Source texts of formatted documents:
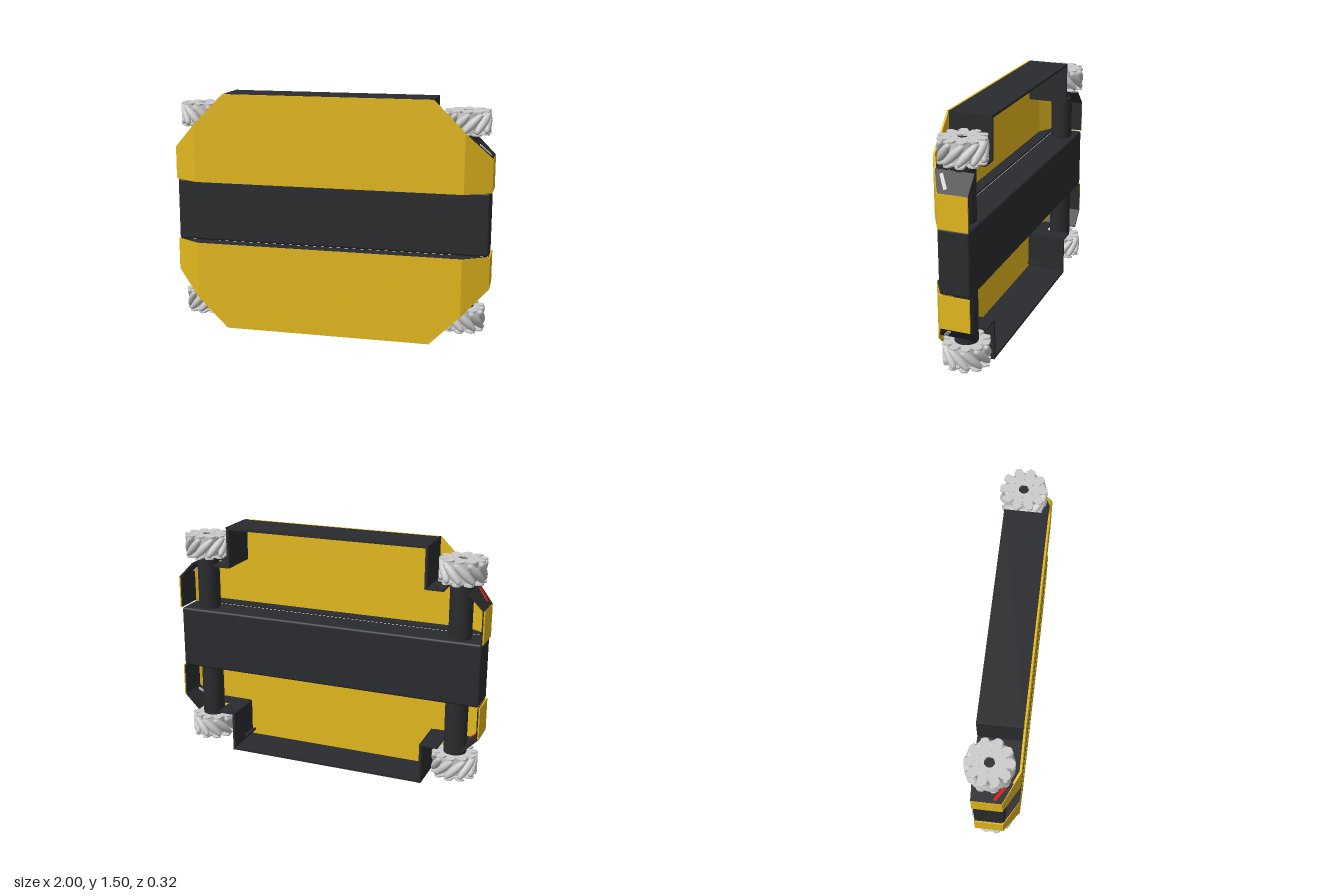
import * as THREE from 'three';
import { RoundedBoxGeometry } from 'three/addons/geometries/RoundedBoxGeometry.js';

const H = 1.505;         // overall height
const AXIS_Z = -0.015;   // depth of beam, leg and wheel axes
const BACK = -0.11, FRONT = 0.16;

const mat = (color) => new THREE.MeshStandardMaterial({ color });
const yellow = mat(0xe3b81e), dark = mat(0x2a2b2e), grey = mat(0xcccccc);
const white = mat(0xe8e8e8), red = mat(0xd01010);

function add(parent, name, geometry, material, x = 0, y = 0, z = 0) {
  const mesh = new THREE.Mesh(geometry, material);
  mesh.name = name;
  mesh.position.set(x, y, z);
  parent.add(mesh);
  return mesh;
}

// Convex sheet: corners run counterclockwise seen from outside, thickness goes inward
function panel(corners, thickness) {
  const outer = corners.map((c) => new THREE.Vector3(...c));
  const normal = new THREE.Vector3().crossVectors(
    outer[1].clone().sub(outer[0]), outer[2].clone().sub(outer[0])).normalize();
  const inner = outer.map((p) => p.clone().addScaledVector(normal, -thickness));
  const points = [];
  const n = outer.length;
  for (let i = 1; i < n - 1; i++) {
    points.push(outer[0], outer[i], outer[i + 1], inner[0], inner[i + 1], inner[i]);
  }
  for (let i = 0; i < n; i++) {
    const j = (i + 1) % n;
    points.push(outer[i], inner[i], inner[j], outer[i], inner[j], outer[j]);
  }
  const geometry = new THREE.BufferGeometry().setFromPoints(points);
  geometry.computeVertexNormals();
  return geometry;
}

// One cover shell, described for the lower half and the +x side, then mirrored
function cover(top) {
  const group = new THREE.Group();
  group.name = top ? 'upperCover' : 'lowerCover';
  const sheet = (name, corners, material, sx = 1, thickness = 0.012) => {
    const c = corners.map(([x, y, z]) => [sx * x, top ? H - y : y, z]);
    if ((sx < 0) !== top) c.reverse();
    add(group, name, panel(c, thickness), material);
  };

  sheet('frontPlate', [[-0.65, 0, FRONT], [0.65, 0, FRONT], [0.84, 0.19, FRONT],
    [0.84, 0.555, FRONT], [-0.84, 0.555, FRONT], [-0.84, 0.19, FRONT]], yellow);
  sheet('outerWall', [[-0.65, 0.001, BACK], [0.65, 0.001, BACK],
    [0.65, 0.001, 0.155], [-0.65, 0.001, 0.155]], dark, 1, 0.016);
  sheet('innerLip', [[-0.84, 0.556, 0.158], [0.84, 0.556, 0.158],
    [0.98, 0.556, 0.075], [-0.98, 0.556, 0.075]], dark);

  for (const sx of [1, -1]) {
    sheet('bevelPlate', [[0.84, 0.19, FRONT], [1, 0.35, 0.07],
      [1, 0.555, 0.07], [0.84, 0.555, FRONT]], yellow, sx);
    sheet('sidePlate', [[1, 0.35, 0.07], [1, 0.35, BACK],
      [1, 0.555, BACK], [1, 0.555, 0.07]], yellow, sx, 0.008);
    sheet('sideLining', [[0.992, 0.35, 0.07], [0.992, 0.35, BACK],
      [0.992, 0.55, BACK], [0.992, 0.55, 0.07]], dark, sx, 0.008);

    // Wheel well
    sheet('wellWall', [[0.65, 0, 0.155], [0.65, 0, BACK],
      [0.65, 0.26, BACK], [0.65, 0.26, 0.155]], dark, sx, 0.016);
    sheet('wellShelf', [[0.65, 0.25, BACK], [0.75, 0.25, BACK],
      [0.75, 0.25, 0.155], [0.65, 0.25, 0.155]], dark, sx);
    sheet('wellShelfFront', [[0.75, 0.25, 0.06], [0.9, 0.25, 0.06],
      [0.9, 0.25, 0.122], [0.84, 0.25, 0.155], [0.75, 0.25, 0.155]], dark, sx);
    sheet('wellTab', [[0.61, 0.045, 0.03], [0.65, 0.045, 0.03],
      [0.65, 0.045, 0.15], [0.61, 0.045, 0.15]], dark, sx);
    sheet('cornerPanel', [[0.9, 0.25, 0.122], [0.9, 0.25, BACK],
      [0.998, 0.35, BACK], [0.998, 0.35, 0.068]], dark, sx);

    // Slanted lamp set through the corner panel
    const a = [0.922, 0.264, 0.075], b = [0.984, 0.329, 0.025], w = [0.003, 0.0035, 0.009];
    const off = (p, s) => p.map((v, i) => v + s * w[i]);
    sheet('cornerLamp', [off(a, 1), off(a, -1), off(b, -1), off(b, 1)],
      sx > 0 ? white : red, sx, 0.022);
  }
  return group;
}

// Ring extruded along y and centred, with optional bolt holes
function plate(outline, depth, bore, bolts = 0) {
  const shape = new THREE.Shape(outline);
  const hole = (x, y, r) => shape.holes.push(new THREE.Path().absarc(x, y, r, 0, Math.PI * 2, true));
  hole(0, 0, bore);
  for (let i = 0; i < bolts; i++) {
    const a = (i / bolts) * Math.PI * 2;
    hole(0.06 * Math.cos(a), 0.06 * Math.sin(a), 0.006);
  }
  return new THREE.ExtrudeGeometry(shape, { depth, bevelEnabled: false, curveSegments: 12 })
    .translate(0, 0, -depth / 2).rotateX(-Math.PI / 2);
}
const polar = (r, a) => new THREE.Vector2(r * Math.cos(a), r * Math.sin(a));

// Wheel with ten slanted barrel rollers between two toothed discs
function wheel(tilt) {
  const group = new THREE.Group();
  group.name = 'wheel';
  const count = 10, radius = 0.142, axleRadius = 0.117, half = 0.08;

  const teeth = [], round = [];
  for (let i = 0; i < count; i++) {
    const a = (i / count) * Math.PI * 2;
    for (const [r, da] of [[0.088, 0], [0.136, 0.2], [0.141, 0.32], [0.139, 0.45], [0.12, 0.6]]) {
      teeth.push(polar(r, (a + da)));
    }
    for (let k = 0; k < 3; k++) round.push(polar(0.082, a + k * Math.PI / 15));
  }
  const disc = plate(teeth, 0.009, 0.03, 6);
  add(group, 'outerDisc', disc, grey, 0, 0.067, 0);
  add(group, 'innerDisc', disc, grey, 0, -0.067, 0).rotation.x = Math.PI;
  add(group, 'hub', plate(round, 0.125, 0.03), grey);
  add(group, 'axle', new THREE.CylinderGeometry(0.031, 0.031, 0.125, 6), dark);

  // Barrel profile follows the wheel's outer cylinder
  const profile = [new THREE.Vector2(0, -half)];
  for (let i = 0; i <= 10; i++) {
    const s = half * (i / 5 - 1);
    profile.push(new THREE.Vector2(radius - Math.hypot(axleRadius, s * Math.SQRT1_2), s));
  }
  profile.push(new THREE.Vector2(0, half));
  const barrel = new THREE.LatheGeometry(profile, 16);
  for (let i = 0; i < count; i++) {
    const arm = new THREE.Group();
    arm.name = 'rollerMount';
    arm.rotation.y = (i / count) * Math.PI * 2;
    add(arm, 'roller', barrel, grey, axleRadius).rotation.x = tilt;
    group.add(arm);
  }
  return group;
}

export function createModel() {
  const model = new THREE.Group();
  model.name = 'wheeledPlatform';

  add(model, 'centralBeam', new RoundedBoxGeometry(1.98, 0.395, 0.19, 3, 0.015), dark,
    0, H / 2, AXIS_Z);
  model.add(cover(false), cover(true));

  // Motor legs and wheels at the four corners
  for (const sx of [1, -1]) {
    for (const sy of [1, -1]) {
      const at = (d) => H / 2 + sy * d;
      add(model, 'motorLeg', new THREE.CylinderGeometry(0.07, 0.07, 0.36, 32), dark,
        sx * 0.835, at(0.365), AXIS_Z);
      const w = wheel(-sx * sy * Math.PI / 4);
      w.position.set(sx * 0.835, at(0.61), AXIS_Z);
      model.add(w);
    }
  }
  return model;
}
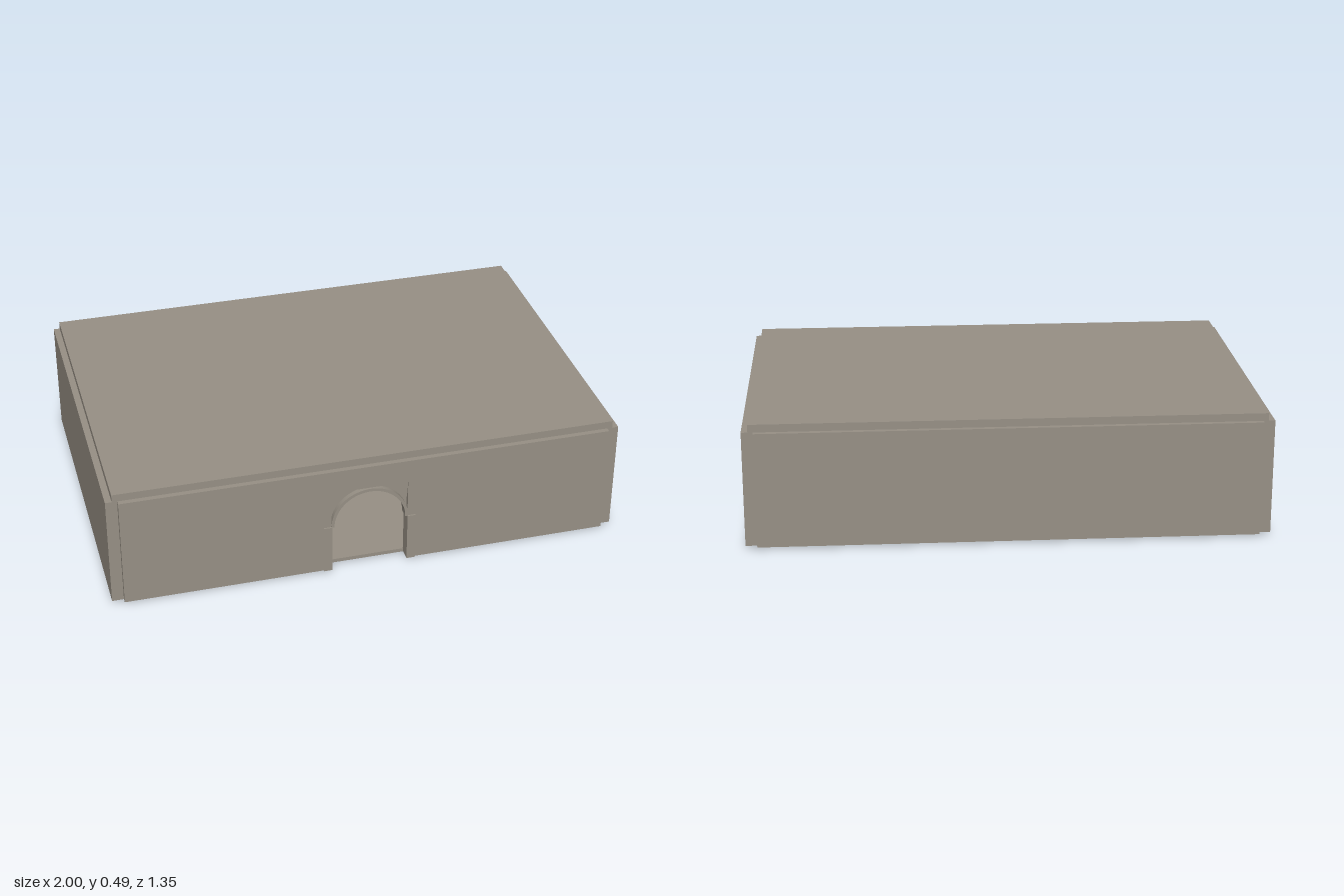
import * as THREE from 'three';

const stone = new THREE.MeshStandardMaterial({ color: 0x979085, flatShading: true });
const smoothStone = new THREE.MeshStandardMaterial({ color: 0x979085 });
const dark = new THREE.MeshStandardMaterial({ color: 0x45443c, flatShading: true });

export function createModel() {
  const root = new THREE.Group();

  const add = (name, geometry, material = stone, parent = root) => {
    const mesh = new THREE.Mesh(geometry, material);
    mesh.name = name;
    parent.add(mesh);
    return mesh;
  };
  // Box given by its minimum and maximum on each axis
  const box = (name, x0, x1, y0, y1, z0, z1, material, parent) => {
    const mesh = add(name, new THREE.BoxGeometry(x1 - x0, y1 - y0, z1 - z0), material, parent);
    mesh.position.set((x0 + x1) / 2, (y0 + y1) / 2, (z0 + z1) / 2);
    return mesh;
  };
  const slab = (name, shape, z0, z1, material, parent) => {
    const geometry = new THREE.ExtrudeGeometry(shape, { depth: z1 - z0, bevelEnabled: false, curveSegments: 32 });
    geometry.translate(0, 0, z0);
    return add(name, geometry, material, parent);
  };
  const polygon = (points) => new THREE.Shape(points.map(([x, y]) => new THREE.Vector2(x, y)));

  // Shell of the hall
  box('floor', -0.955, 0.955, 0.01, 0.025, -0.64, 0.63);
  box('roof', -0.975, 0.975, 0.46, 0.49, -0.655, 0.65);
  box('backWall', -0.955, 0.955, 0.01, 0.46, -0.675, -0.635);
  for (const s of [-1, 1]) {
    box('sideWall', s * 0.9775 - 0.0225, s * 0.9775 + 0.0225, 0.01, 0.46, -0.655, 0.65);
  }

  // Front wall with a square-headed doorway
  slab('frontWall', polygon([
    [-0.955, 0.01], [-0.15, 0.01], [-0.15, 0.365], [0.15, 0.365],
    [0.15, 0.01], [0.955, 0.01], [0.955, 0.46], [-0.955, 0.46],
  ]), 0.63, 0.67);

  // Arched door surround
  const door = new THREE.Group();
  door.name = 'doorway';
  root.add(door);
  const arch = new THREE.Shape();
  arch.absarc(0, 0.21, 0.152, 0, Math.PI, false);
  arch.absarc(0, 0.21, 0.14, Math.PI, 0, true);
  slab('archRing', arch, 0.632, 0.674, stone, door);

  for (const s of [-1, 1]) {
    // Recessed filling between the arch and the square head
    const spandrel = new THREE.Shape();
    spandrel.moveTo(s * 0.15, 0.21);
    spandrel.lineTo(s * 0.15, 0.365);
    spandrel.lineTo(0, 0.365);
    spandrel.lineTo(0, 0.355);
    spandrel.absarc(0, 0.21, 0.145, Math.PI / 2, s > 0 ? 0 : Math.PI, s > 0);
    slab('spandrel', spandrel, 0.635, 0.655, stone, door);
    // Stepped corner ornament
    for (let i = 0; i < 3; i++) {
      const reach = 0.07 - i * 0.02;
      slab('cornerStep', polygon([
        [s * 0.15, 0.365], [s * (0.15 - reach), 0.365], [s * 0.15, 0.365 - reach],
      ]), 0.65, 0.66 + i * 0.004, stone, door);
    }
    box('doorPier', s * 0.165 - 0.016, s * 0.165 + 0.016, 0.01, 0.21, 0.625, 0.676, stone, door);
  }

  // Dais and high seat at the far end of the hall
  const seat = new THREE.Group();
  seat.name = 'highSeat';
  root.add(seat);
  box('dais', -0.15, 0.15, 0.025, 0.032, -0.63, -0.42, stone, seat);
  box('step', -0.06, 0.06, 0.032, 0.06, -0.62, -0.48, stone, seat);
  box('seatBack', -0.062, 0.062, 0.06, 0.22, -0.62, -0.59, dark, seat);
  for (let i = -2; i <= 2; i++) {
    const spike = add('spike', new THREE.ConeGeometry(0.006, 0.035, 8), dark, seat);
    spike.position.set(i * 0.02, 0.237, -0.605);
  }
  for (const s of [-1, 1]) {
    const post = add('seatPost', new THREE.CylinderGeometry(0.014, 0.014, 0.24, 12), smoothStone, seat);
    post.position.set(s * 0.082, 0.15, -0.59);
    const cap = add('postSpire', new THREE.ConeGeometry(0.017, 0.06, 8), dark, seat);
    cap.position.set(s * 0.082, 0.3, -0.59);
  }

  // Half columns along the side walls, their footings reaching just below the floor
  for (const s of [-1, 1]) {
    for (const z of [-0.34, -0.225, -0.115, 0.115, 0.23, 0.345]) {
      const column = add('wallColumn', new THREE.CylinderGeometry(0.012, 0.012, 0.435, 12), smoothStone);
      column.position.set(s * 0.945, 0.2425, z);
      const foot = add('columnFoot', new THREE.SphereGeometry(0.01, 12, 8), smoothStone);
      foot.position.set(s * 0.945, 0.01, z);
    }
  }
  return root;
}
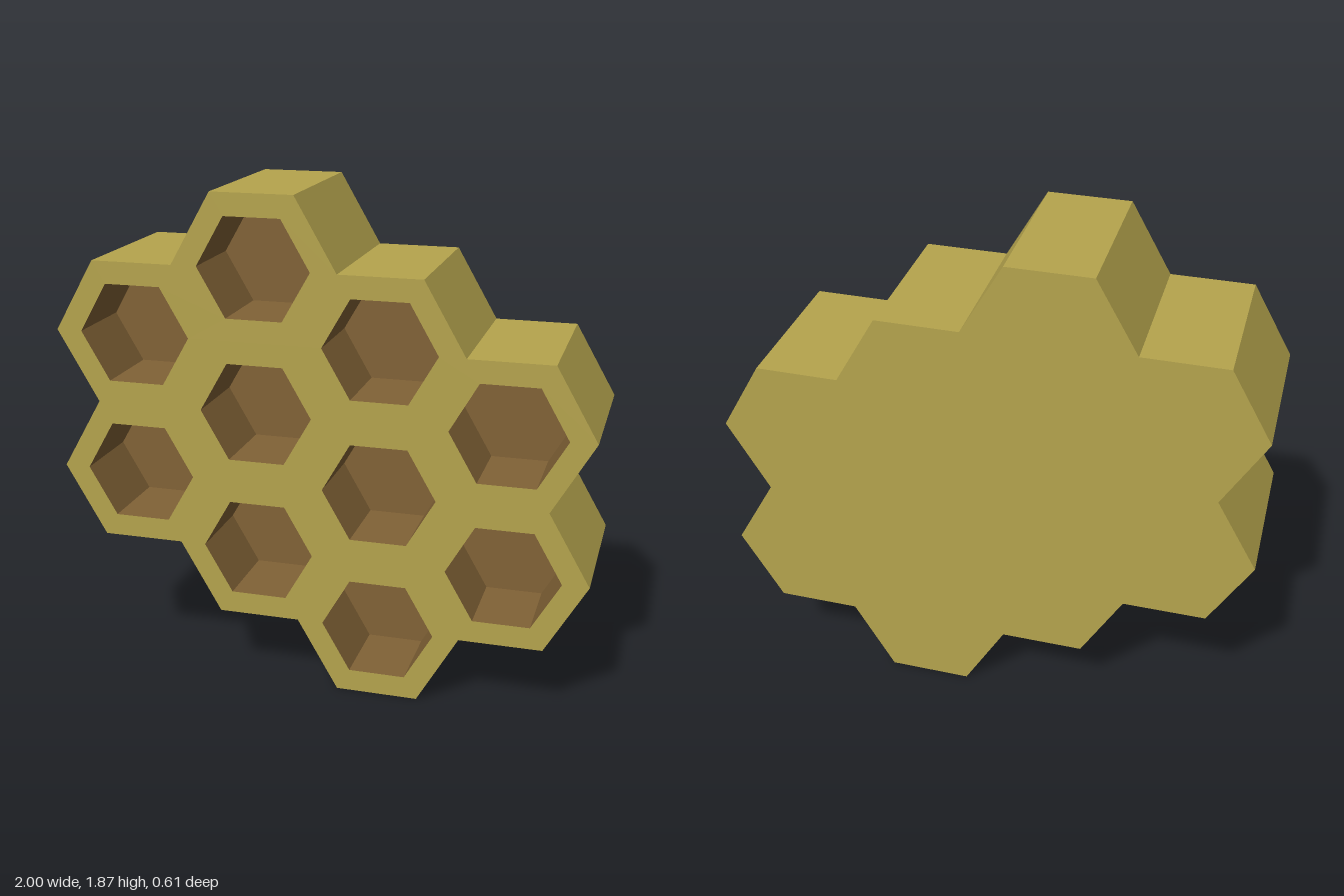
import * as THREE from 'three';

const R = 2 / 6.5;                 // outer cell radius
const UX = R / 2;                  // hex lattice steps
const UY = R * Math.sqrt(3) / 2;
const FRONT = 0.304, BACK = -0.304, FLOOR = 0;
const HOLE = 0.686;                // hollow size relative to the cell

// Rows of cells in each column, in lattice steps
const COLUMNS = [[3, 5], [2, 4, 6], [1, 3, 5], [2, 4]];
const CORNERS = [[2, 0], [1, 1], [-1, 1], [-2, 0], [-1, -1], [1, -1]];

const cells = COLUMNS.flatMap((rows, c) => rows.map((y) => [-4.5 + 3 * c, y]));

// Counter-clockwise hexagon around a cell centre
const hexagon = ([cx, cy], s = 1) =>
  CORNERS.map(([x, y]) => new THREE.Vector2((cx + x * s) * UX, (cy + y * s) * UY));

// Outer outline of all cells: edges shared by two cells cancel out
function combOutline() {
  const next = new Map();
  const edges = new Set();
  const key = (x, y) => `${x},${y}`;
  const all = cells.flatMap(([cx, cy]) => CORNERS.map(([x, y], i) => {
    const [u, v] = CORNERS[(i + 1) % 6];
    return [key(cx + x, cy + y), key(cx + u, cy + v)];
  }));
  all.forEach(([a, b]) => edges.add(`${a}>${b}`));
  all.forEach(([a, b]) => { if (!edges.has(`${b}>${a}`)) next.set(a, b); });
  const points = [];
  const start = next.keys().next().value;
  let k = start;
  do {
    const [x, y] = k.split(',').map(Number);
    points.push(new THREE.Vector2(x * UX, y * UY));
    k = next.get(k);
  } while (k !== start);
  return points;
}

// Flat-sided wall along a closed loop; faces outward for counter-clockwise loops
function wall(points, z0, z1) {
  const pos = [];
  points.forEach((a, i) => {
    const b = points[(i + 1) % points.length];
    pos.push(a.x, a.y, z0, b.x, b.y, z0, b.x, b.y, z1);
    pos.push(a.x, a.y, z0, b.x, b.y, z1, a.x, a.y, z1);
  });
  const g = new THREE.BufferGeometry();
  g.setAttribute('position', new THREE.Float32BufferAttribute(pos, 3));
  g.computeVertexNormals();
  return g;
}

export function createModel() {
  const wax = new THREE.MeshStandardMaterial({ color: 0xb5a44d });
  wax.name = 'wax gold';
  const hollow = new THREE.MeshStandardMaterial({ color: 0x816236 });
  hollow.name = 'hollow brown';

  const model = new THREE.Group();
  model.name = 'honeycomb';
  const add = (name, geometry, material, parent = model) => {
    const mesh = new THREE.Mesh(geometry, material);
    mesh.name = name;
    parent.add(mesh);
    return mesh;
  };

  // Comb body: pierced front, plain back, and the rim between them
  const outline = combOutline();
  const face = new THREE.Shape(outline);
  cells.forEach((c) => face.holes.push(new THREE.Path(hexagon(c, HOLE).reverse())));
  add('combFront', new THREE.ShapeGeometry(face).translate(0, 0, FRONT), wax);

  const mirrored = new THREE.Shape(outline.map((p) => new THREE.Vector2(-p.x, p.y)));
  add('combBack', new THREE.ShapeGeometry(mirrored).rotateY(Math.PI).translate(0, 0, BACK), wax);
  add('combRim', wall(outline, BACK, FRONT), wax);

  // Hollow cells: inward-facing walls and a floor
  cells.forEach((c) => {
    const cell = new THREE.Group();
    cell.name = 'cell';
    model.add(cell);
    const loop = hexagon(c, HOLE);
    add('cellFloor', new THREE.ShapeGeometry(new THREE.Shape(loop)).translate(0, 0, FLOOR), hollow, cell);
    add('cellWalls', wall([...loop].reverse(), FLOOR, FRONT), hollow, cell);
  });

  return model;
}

- _Task item_:
Restate the data word for word from its first line through the line with "const mat = (color)", leaving out any picture along the way.

- _Answer space_:
import * as THREE from 'three';
import { RoundedBoxGeometry } from 'three/addons/geometries/RoundedBoxGeometry.js';

const H = 1.505;         // overall height
const AXIS_Z = -0.015;   // depth of beam, leg and wheel axes
const BACK = -0.11, FRONT = 0.16;

const mat = (color) => new THREE.MeshStandardMaterial({ color });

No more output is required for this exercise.